[Collected data]
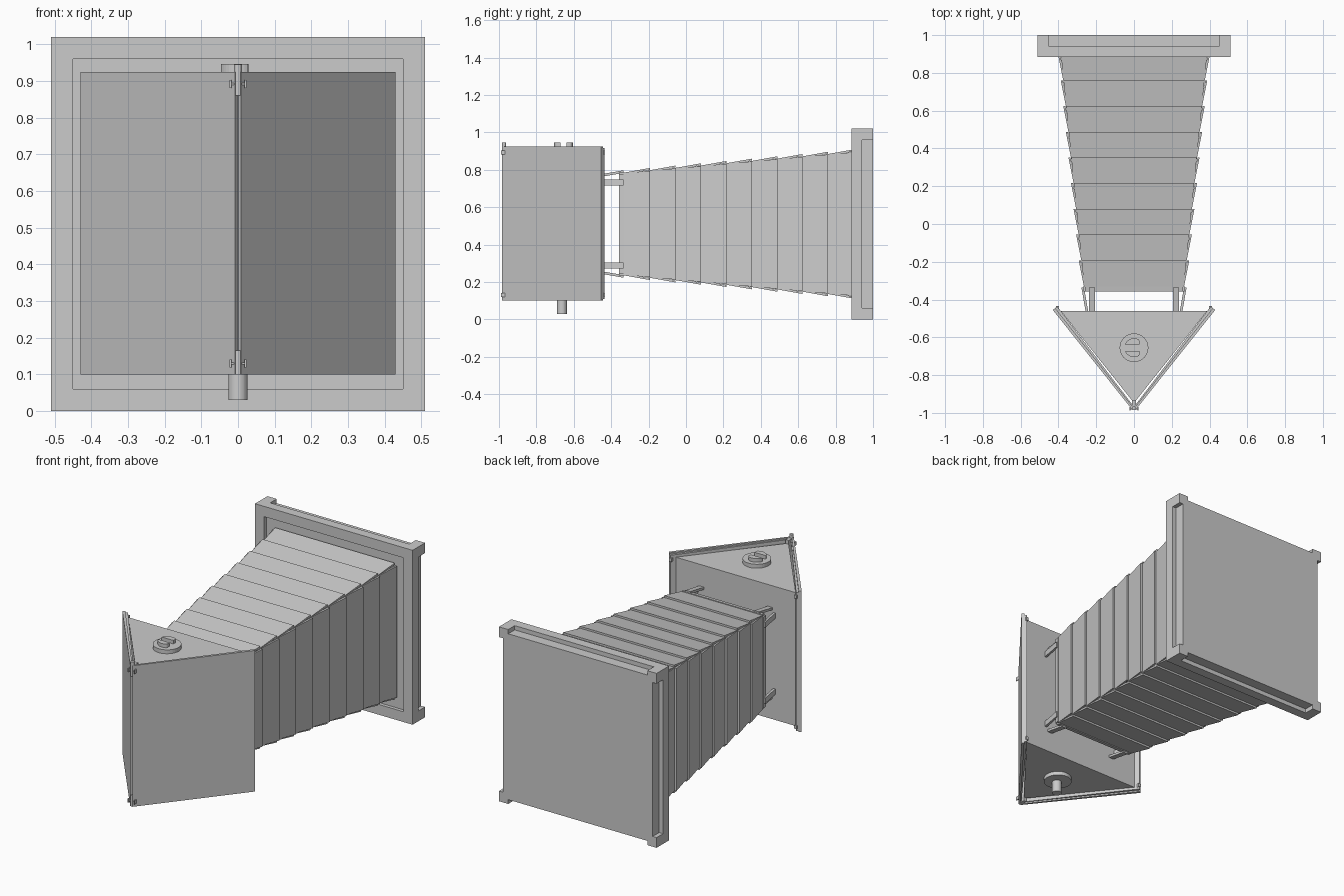
import bpy, bmesh, math
from mathutils import Vector

if "Cube" in bpy.data.objects:
    bpy.data.objects.remove(bpy.data.objects["Cube"])

GREY = (0.6, 0.6, 0.6, 1)
mat = bpy.data.materials.new("plain grey")
mat.use_nodes = True
mat.diffuse_color = GREY
mat.node_tree.nodes["Principled BSDF"].inputs["Base Color"].default_value = GREY
CZ = 0.51  # height of the lens axis


def loft(name, sections):
    """Skin closed loops of equal length and cap both ends."""
    bm = bmesh.new()
    rings = [[bm.verts.new(p) for p in s] for s in sections]
    n = len(rings[0])
    for a, b in zip(rings, rings[1:]):
        for i in range(n):
            j = (i + 1) % n
            bm.faces.new((a[i], a[j], b[j], b[i]))
    bm.faces.new(rings[0][::-1])
    bm.faces.new(rings[-1])
    bmesh.ops.recalc_face_normals(bm, faces=bm.faces)
    mesh = bpy.data.meshes.new(name)
    bm.to_mesh(mesh)
    bm.free()
    mesh.materials.append(mat)
    ob = bpy.data.objects.new(name, mesh)
    bpy.context.collection.objects.link(ob)
    return ob


def prism(name, outline, z0, z1):
    return loft(name, [[(x, y, z) for x, y in outline] for z in (z0, z1)])


def box(name, x, y, z, sx, sy, sz):
    outline = [(x + a * sx / 2, y + b * sy / 2)
               for a, b in ((-1, -1), (1, -1), (1, 1), (-1, 1))]
    return prism(name, outline, z - sz / 2, z + sz / 2)


def circle(r, cy, n=32, x_max=1.0):
    return [(min(r * math.cos(t), x_max), cy + r * math.sin(t))
            for t in (2 * math.pi * i / n for i in range(n))]


def square(h, y):
    return [(-h, y, CZ - h), (h, y, CZ - h), (h, y, CZ + h), (-h, y, CZ + h)]


# Rear frame: shallow recess in front, notched edges behind
loft("rear_frame", [square(0.45, 0.905), square(0.45, 0.885),
                    square(0.51, 0.885), square(0.51, 0.94)])
notched = []
for k in range(4):
    for u, v in ((0.485, 0.45), (0.51, 0.45), (0.51, 0.51), (0.45, 0.51), (0.45, 0.485)):
        for _ in range(k):
            u, v = -v, u
        notched.append((u, v))
loft("rear_panel", [[(u, y, CZ + v) for u, v in notched] for y in (0.94, 1.0)])


# Bellows: overlapping tapered plates on four sides
def half_x(y):
    return 0.388 + 0.1 * (y - 0.76)


def half_z(y):
    return 0.386 + 0.091 * (y - 0.755)


def strip(name, side, y0, y1, a0, a1, w0, w1, thick, shift=0.0):
    """Sloping plate; a is the outward distance, w the half width."""
    axis, sign = side
    ends = []
    for y, a, w in ((y0, a0, w0), (y1, a1, w1)):
        loop = []
        for out, across in ((a - thick, -w), (a, -w), (a, w), (a - thick, w)):
            out, across = out * sign, across + shift
            loop.append((out, y, CZ + across) if axis == "x" else (across, y, CZ + out))
        ends.append(loop)
    return loft(name, ends)


SIDES = {"left": ("x", 1), "right": ("x", -1), "top": ("z", 1), "bottom": ("z", -1)}
STEP, FIRST, REAR = 0.136, -0.192, 0.896
for label, side in SIDES.items():
    own, other, slope = (half_x, half_z, 0.2) if side[0] == "x" else (half_z, half_x, 0.18)
    for i in range(9):
        y1 = FIRST + STEP * i
        length = STEP + (0.02 if i else 0.005)
        y0 = y1 - length
        strip(f"bellows_{label}_{i + 1}", side, y0, y1,
              own(y1) - slope * length, own(y1),
              other(y0) - 0.015, other(y1) - 0.015, 0.011)
    # Front edge bar and the two arms joining it to the lens housing
    end = own(-0.335)
    strip(f"bellows_bar_{label}", side, -0.358, -0.332, end - 0.012, end - 0.008,
          other(-0.335) - 0.02, other(-0.335) - 0.02, 0.018)
    for k in (-1, 1):
        strip(f"arm_{label}_{k}", side, -0.462, -0.335, end - 0.022, end,
              0.016, 0.016, 0.014, shift=0.222 * k)

# Lens housing: triangular prism with a door on each slanted face
prism("housing", [(-0.388, -0.46), (0, -0.947), (0.388, -0.46)], 0.122, 0.902)
inner, outer = Vector((0.008, -0.985)), Vector((0.43, -0.455))
along = (outer - inner).normalized()
inward = Vector((-along.y, along.x))
for label, s in (("left", 1), ("right", -1)):
    for layer, d0, d1, trim in (("door", 0, 0.016, 0), ("door_lining", 0.016, 0.03, 0.008)):
        pts = [inner + inward * d0, outer + inward * d0,
               outer + inward * d1, inner + inward * d1]
        prism(f"{layer}_{label}", [(s * max(p.x, 0.001), p.y) for p in pts],
              0.1 + trim, 0.925 - trim)
    # Small clips at the free and meeting edges of the door
    for z in (0.13, 0.892):
        box(f"rear_clip_{label}", s * 0.405, -0.443, z, 0.016, 0.02, 0.02)
        box(f"front_clip_{label}", s * 0.02, -0.978, z, 0.005, 0.02, 0.022)
prism("front_corner", [(-0.01, -0.972), (0.01, -0.972), (0.01, -0.935), (-0.01, -0.935)],
      0.1, 0.925)
for label, z0, z1 in (("lower", 0.1, 0.165), ("upper", 0.86, 0.945)):
    prism(f"hinge_pin_{label}", circle(0.011, -0.974, 12), z0, z1)
for z in (0.13, 0.892):
    box("hinge_bar", 0, -0.978, z, 0.044, 0.006, 0.006)

# Top knob with a slotted cap, and the collar and stem below
KY = -0.655
prism("knob_base", circle(0.076, KY), 0.895, 0.925)
for s in (-1, 1):
    arc = [(min(0.05 * math.cos(t), 0.028), KY + s * 0.05 * math.sin(t))
           for t in (math.radians(20 + 10 * i) for i in range(15))]
    prism("knob_cap", arc, 0.925, 0.946)
prism("lower_collar", circle(0.076, KY), 0.1, 0.125)
prism("lower_stem", circle(0.026, KY - 0.008), 0.03, 0.11)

- _Exercise aim_: What lines in the data include the string "prism"? Copy each one.

- _Written response_:
def prism(name, outline, z0, z1):
    return prism(name, outline, z - sz / 2, z + sz / 2)
# Lens housing: triangular prism with a door on each slanted face
prism("housing", [(-0.388, -0.46), (0, -0.947), (0.388, -0.46)], 0.122, 0.902)
        prism(f"{layer}_{label}", [(s * max(p.x, 0.001), p.y) for p in pts],
prism("front_corner", [(-0.01, -0.972), (0.01, -0.972), (0.01, -0.935), (-0.01, -0.935)],
    prism(f"hinge_pin_{label}", circle(0.011, -0.974, 12), z0, z1)
prism("knob_base", circle(0.076, KY), 0.895, 0.925)
    prism("knob_cap", arc, 0.925, 0.946)
prism("lower_collar", circle(0.076, KY), 0.1, 0.125)
prism("lower_stem", circle(0.026, KY - 0.008), 0.03, 0.11)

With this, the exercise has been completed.